REQUIRED WORK.
Search the material for "prism" and copy each line in which it is found.

ENTRIES SHOWN.
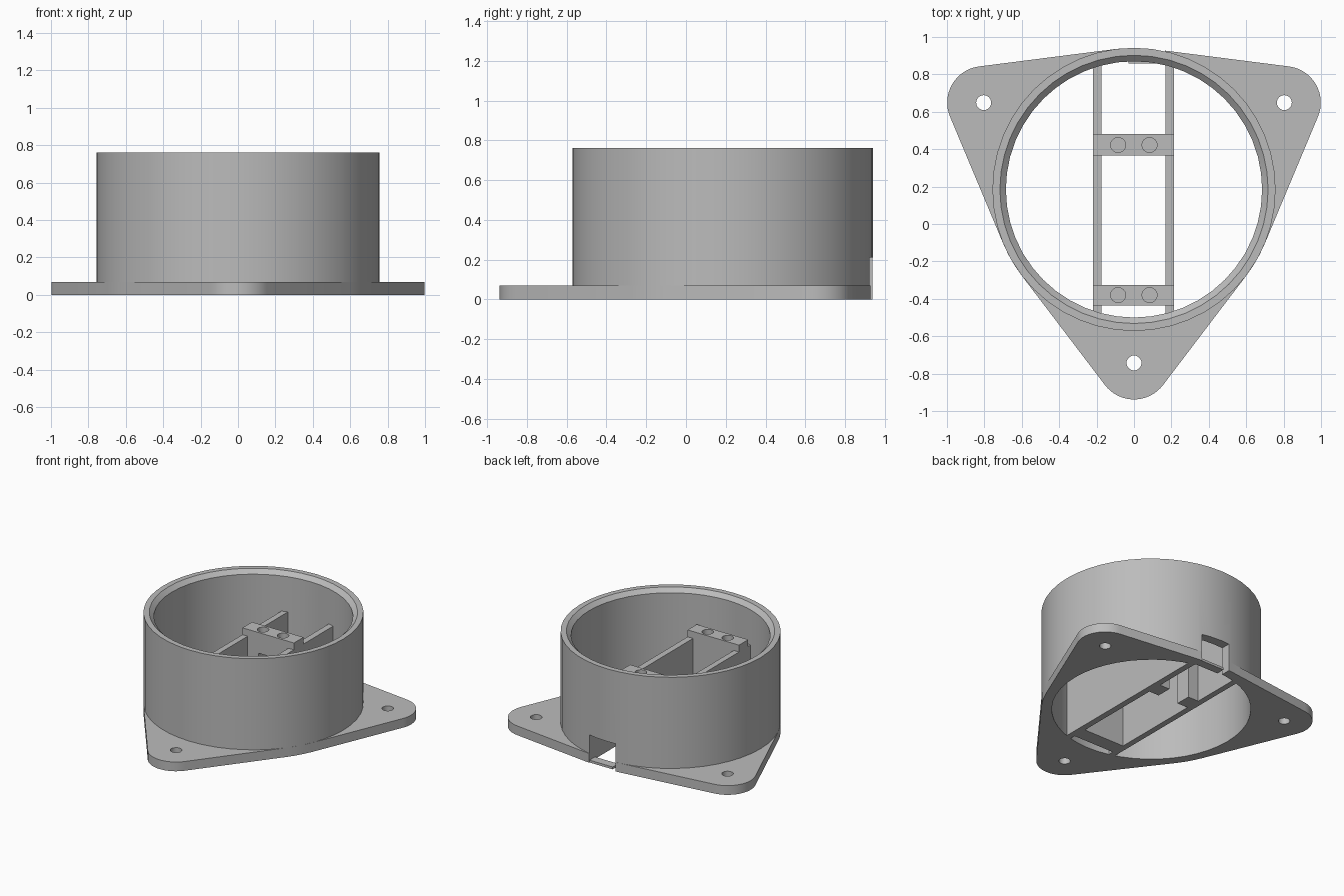
import bpy, bmesh, math
from mathutils import Vector

cube = bpy.data.objects.get("Cube")
if cube:
    bpy.data.objects.remove(cube, do_unlink=True)

grey = bpy.data.materials.new("plain_grey")
grey.use_nodes = True
grey.diffuse_color = (0.5, 0.5, 0.5, 1)
grey.node_tree.nodes["Principled BSDF"].inputs["Base Color"].default_value = (0.5, 0.5, 0.5, 1)

CY = 0.185                      # ring centre along y
R_OUT, R_IN = 0.757, 0.685
TOP, FLANGE = 0.762, 0.07
SEG = 48
RAIL_TOP, BLOCK_TOP = 0.465, 0.517
EARS = [(0.928 * math.cos(math.radians(a)), CY + 0.928 * math.sin(math.radians(a)))
        for a in (30, 150, 270)]


def finish(name, bm):
    bmesh.ops.recalc_face_normals(bm, faces=bm.faces)
    mesh = bpy.data.meshes.new(name)
    bm.to_mesh(mesh)
    bm.free()
    mesh.materials.append(grey)
    ob = bpy.data.objects.new(name, mesh)
    bpy.context.collection.objects.link(ob)
    return ob


def circle(cx, cy, r, n):
    return [(cx + r * math.cos(math.tau * i / n), cy + r * math.sin(math.tau * i / n))
            for i in range(n)]


def prism(name, points, z0, z1):
    bm = bmesh.new()
    face = bm.faces.new([bm.verts.new((x, y, z0)) for x, y in points])
    up = bmesh.ops.extrude_face_region(bm, geom=[face])["geom"]
    bmesh.ops.translate(bm, vec=(0, 0, z1 - z0),
                        verts=[v for v in up if isinstance(v, bmesh.types.BMVert)])
    return finish(name, bm)


def box(name, x0, x1, y0, y1, z0, z1):
    return prism(name, [(x0, y0), (x1, y0), (x1, y1), (x0, y1)], z0, z1)


def cut(ob, cutter):
    cutter.hide_render = True
    mod = ob.modifiers.new("cut", "BOOLEAN")
    mod.operation, mod.solver, mod.object = "DIFFERENCE", "EXACT", cutter
    bpy.context.view_layer.objects.active = ob
    bpy.ops.object.modifier_apply(modifier=mod.name)
    bpy.data.objects.remove(cutter, do_unlink=True)


def smooth(ob):
    bpy.ops.object.select_all(action="DESELECT")
    ob.select_set(True)
    bpy.context.view_layer.objects.active = ob
    bpy.ops.object.shade_smooth_by_angle(angle=math.radians(25))


def notch():
    return box("notch_cutter", -0.065, 0.165, 0.75, 1.1, -0.1, 0.21)


# Mounting flange: rounded ears blended tangentially into the ring
spread = math.acos((R_OUT - 0.195) / 0.928)
outline = []
for k, (ex, ey) in enumerate(EARS):
    mid = math.radians(30 + 120 * k)
    for i in range(17):
        a = mid + spread * (i / 8 - 1)
        outline.append((ex + 0.195 * math.cos(a), ey + 0.195 * math.sin(a)))
    gap = math.radians(120) - 2 * spread
    for i in range(4):
        a = mid + spread + gap * i / 3
        outline.append((R_OUT * math.cos(a), CY + R_OUT * math.sin(a)))
flange = prism("mounting_flange", outline, 0, FLANGE)
cut(flange, prism("bore_cutter", circle(0, CY, R_IN, SEG), -0.1, 0.2))
for ex, ey in EARS:
    cut(flange, prism("screw_cutter", circle(ex, ey, 0.04, 24), -0.1, 0.2))
cut(flange, notch())
smooth(flange)

# Housing wall: turned profile with a chamfered inner lip
profile = [(R_OUT, FLANGE), (R_OUT, TOP), (0.717, TOP), (R_IN, TOP - 0.03), (R_IN, FLANGE)]
bm = bmesh.new()
rings = [[bm.verts.new((x, y, z)) for x, y in circle(0, CY, r, SEG)] for r, z in profile]
for j in range(len(rings)):
    a, b = rings[j], rings[(j + 1) % len(rings)]
    for i in range(SEG):
        n = (i + 1) % SEG
        bm.faces.new((a[i], a[n], b[n], b[i]))
wall = finish("housing_wall", bm)
cut(wall, notch())
smooth(wall)

# Thin tongue left below the cable notch
box("notch_tongue", -0.03, 0.166, CY + 0.672, CY + 0.737, 0, 0.018)

# Two upright rails across the bore
for side, x0, x1 in (("right", -0.218, -0.174), ("left", 0.168, 0.214)):
    box(side + "_rail", x0, x1, CY - 0.672, CY + 0.672, 0, RAIL_TOP)

# Bridge posts capped over the rails, each with two blind screw holes
for end, y0, y1 in (("front", -0.435, -0.325), ("rear", 0.365, 0.48)):
    cap = box(end + "_bridge_cap", -0.218, 0.214, y0, y1, RAIL_TOP, BLOCK_TOP)
    post = box(end + "_bridge_post", -0.174, 0.168, y0, y1, 0, RAIL_TOP)
    if end == "rear":
        cut(post, box("slot_cutter", -0.085, 0.085, y0 - 0.1, y1 + 0.1, -0.1, 0.36))
    for x in (-0.085, 0.083):
        for part in (cap, post):
            cut(part, prism("hole_cutter", circle(x, (y0 + y1) / 2, 0.04, 24), 0.4, 0.6))
    smooth(cap)
    smooth(post)
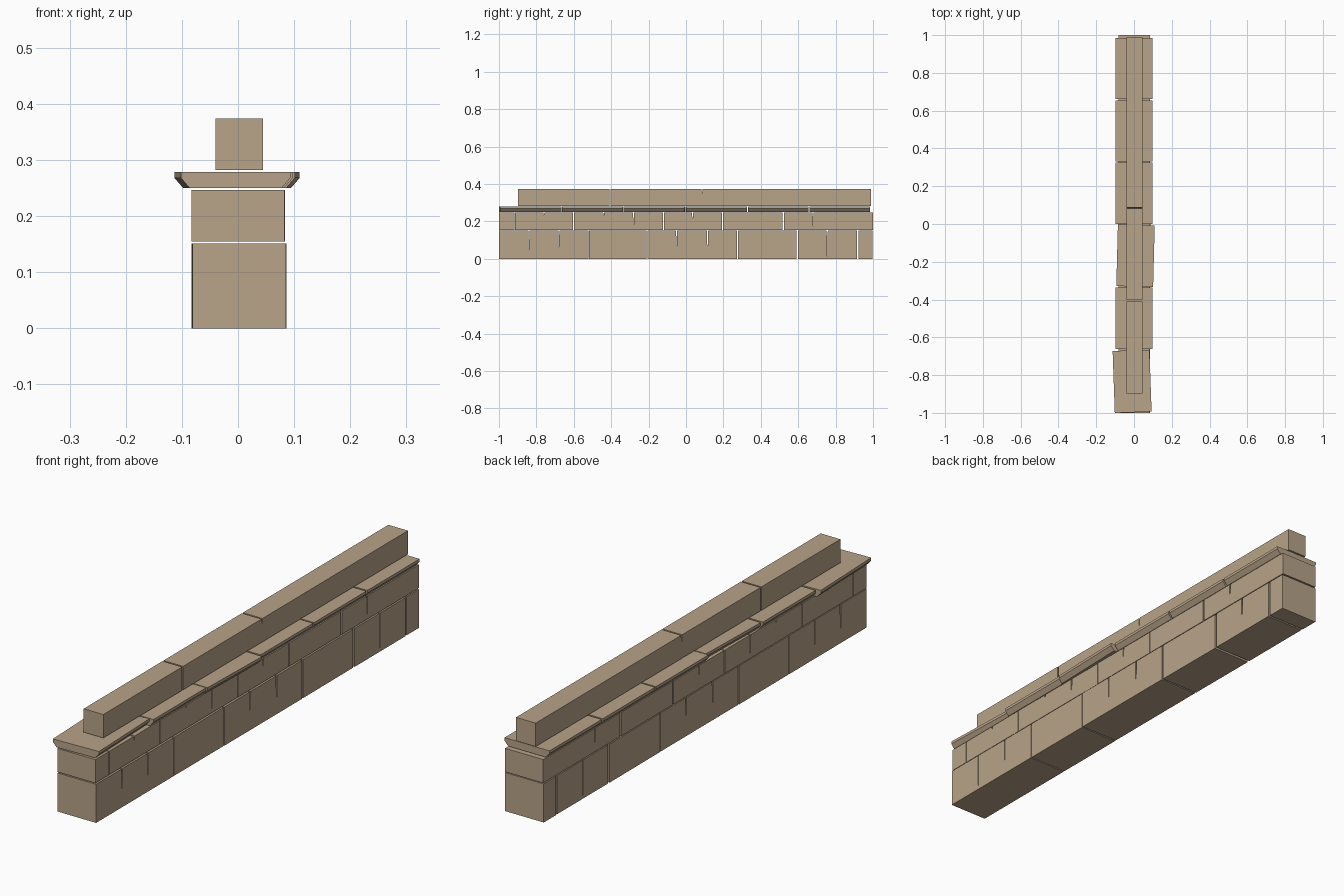
import bpy, bmesh, math
from mathutils import Matrix

if "Cube" in bpy.data.objects:
    bpy.data.objects.remove(bpy.data.objects["Cube"])

stone = bpy.data.materials.new("sandstone")
stone.diffuse_color = (0.48, 0.37, 0.25, 1)
stone.use_nodes = True
stone.node_tree.nodes["Principled BSDF"].inputs["Base Color"].default_value = stone.diffuse_color


def prism(name, pts, direction, loc=(0, 0, 0), turn=0):
    """Extrude a closed 3D outline along a direction, then turn about z and place."""
    bm = bmesh.new()
    face = bm.faces.new([bm.verts.new(p) for p in pts])
    ext = bmesh.ops.extrude_face_region(bm, geom=[face])
    bmesh.ops.translate(bm, vec=direction, verts=[v for v in ext["geom"] if isinstance(v, bmesh.types.BMVert)])
    bmesh.ops.rotate(bm, matrix=Matrix.Rotation(math.radians(turn), 3, 'Z'), verts=bm.verts)
    bmesh.ops.translate(bm, vec=loc, verts=bm.verts)
    bmesh.ops.recalc_face_normals(bm, faces=bm.faces)
    mesh = bpy.data.meshes.new(name)
    bm.to_mesh(mesh)
    bm.free()
    mesh.materials.append(stone)
    obj = bpy.data.objects.new(name, mesh)
    bpy.context.collection.objects.link(obj)


def block(name, y0, y1, z0, z1, half, shift=0, turn=0, cracks=()):
    """Stone block with tapered saw-cut joints running down from its top."""
    mid = (y0 + y1) / 2
    pts = [(y0, z0), (y1, z0), (y1, z1)]
    for y, depth in sorted(cracks, reverse=True):
        pts += [(y + .003, z1), (y, z1 - depth), (y - .003, z1)]
    pts.append((y0, z1))
    prism(name, [(-half, y - mid, z) for y, z in pts], (2 * half, 0, 0), (shift, mid, 0), turn)


# Base course
base = [
    (-1.0, -.522, .002, 0, [(-.84, .135), (-.68, .10)]),
    (-.518, -.212, .002, 0, []),
    (-.207, .272, .003, 0, [(-.05, .10), (.115, .14)]),
    (.278, .590, .002, .2, []),
    (.600, .915, .002, 0, [(.755, .145)]),
    (.922, .998, .001, 0, []),
]
for a, b, s, t, c in base:
    block("base_block", a, b, 0, .151, .0835, s, t, c)

# Upper course
upper = [
    (-1.0, -.918, 0, 0, []),
    (-.914, -.603, 0, 0, [(-.76, .017)]),
    (-.599, -.122, 0, 0, [(-.44, .017), (-.28, .08)]),
    (-.118, .193, .001, 0, [(.035, .045)]),
    (.198, .516, .001, .15, []),
    (.524, 1.0, .001, 0, [(.68, .08)]),
]
for a, b, s, t, c in upper:
    block("upper_block", a, b, .155, .247, .0825, s, t, c)

# Moulded coping slabs, two of them knocked slightly askew
side = [(.082, .25), (.095, .265), (.0975, .268), (.0975, .279)]
profile = side + [(-x, z) for x, z in reversed(side)]
for y0, y1, shift, turn in [(-.997, -.669, -.010, 2), (-.662, -.337, 0, 0), (-.331, -.005, .008, -1.5),
                            (.001, .325, 0, 0), (.331, .654, 0, 0), (.661, .984, 0, 0)]:
    n = y1 - y0
    prism("coping_slab", [(x, -n / 2, z) for x, z in profile], (0, n, 0), (shift, y0 + n / 2, 0), turn)

# Narrow top beam
block("top_beam", -.897, -.409, .282, .374, .0425, .002)
block("top_beam", -.403, .988, .282, .374, .0425, .002, 0, [(.085, .035)])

EXERCISE SOLUTION.
def prism(name, points, z0, z1):
    return prism(name, [(x0, y0), (x1, y0), (x1, y1), (x0, y1)], z0, z1)
flange = prism("mounting_flange", outline, 0, FLANGE)
cut(flange, prism("bore_cutter", circle(0, CY, R_IN, SEG), -0.1, 0.2))
    cut(flange, prism("screw_cutter", circle(ex, ey, 0.04, 24), -0.1, 0.2))
            cut(part, prism("hole_cutter", circle(x, (y0 + y1) / 2, 0.04, 24), 0.4, 0.6))
def prism(name, pts, direction, loc=(0, 0, 0), turn=0):
    prism(name, [(-half, y - mid, z) for y, z in pts], (2 * half, 0, 0), (shift, mid, 0), turn)
    prism("coping_slab", [(x, -n / 2, z) for x, z in profile], (0, n, 0), (shift, y0 + n / 2, 0), turn)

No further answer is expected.